Cut the fiberglass cloth rough edges away leaving only enough to help fill in the crack depression then sand thoroughly with the 80 and 120 grit sandpaper. Apply a base epoxy resin layer then another fiberglass cloth layer that covers the crack and surrounding area more thoroughly being sure that this layer goes beyond the crack boundaries. You want the fiberglass cloth to add support to the crack boundaries. Again, brush the fiberglass layer with an epoxy resin layer which will smooth out and wrinkles. You want the fiberglass cloth as flat as possible. A better view showing the fiberclass cloth coverage. Sand the side removing any excess fiberglass filler from phase one. I also feathered out the area by removing more paint. The goal here is to mitigate as much bulge as possible prepping for phase three and four. I wanted the repaired cracks to be almost undetectable. Brush on an epoxy resin layer and lay on fiberglass cloth for strength. Cover the crack making sure it goes beyond the crack boundaries. You want to mitigate widening of the crack.


I spent a little more time sanding as I prepped for the final phase. Again using 80 and 120 grit sandpaper. A concern was that I did not want a hump in the area. So far, so good. A close up view of view. Use a provided mixing stick to spread a layer of epoxy resin. A brush would have been better but the kit only has two. The mixing stick work fine here since phase 4 sanding will take care of any excess. I didn't add fiberglass cloth as enough was added during phase one and two. From this view you can see things are shaping up well for the top crack. The side crack is shaping up well too. I like how smooth this sanding phase is evening things out. Nice and smooth! As with the top, the final epoxy resin coat was all it needed. Just apply a single, thin layer. Another view of the final epoxy resin layer.


The top crack final sanding went well. For this sanding phase I use very little 80 grit. Then I used 120,220, and 1220 grit sandpaper for the top and bottom. I also wet sanded some. Hopefully you notice no 'hump'. This is one of the goals. Looking good! And ready for paint / clear coat. Side crack repaired too. It was a good day! The repair didn't create much of a bulge if any.


Overall I think the repairs went well and will be watertight. Before I paint, which will be covered in part two, I will test the effectiveness of the repair by pressuring the board and testing for leaks.

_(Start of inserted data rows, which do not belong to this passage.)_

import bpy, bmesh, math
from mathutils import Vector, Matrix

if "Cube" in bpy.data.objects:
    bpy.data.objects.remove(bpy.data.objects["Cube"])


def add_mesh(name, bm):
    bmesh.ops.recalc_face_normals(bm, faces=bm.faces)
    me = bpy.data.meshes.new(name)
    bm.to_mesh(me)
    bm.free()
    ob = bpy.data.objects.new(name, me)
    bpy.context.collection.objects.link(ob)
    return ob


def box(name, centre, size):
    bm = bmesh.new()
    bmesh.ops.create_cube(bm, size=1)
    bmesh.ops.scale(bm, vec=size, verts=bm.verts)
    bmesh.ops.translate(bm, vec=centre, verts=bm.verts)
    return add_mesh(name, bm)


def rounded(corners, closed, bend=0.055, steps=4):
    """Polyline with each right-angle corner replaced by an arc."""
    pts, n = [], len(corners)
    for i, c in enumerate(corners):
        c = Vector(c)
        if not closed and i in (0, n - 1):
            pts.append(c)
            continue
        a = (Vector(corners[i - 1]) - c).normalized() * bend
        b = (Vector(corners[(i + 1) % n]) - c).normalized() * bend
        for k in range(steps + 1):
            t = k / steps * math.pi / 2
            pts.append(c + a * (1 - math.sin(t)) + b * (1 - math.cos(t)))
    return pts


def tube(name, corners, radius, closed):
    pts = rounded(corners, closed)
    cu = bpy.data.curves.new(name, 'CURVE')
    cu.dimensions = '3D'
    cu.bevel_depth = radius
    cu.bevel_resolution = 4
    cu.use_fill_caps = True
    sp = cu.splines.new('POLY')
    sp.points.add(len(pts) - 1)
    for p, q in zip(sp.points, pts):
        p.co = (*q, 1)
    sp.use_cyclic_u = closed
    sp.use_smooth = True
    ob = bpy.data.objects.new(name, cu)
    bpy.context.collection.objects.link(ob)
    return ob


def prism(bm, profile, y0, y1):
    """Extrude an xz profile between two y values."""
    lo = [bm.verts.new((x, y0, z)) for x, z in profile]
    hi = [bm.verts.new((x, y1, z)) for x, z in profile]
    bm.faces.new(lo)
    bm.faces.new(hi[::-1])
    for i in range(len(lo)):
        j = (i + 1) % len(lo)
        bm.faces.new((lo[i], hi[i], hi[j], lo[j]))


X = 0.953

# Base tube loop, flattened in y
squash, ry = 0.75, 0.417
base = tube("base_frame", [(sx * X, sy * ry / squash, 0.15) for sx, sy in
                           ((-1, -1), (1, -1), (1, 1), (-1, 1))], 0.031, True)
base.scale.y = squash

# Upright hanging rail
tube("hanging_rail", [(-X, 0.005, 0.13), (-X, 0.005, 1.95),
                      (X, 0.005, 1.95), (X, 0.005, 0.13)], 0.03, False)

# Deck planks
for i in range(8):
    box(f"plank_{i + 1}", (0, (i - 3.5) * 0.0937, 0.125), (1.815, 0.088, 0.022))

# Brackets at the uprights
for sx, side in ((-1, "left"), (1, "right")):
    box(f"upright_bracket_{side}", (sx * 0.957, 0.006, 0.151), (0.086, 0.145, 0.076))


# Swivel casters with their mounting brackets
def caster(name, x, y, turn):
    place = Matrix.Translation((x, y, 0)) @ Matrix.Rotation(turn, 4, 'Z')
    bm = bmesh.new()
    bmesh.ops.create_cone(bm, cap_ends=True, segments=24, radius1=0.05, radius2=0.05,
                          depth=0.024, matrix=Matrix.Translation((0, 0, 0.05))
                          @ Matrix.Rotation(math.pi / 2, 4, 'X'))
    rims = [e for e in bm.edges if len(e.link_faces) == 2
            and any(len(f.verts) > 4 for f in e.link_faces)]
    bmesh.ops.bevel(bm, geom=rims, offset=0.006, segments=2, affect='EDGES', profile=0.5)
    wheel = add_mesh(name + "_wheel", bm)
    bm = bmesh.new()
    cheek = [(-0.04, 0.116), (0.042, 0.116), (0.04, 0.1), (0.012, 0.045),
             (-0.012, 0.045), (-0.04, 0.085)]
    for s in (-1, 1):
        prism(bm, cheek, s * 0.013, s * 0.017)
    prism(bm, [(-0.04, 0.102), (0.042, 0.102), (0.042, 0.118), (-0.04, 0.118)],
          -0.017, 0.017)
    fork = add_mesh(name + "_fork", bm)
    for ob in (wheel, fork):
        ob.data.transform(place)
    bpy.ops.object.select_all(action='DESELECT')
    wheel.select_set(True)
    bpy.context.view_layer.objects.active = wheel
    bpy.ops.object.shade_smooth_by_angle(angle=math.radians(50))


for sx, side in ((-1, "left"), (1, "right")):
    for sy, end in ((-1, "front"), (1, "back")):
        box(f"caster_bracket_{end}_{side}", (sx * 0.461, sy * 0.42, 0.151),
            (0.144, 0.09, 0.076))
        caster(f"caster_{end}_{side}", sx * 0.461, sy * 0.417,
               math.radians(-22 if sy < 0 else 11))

I don't want another board destroyed by water! If you ever damage your board and it needs a repair, I hope you use this information to DIY. I enjoyed the process and appreciate what I learned. And seriously, I felt like I dodged a future bullet by now understanding how to handle cracks in vitro. I would use other products but this process made me very aware of how easily a paddleboard can be damaged and that it would be wise to have something on hand to fix a problem when I am out on the water. One thing I may have done differently is use a carbon fiber cloth vs. fiberglass but it isn't needed. It would serve only to keep the materials the same and that is only for my OCDish mind. If you need more info, watch this video of a carbon surfboard repair that had been run over by a car.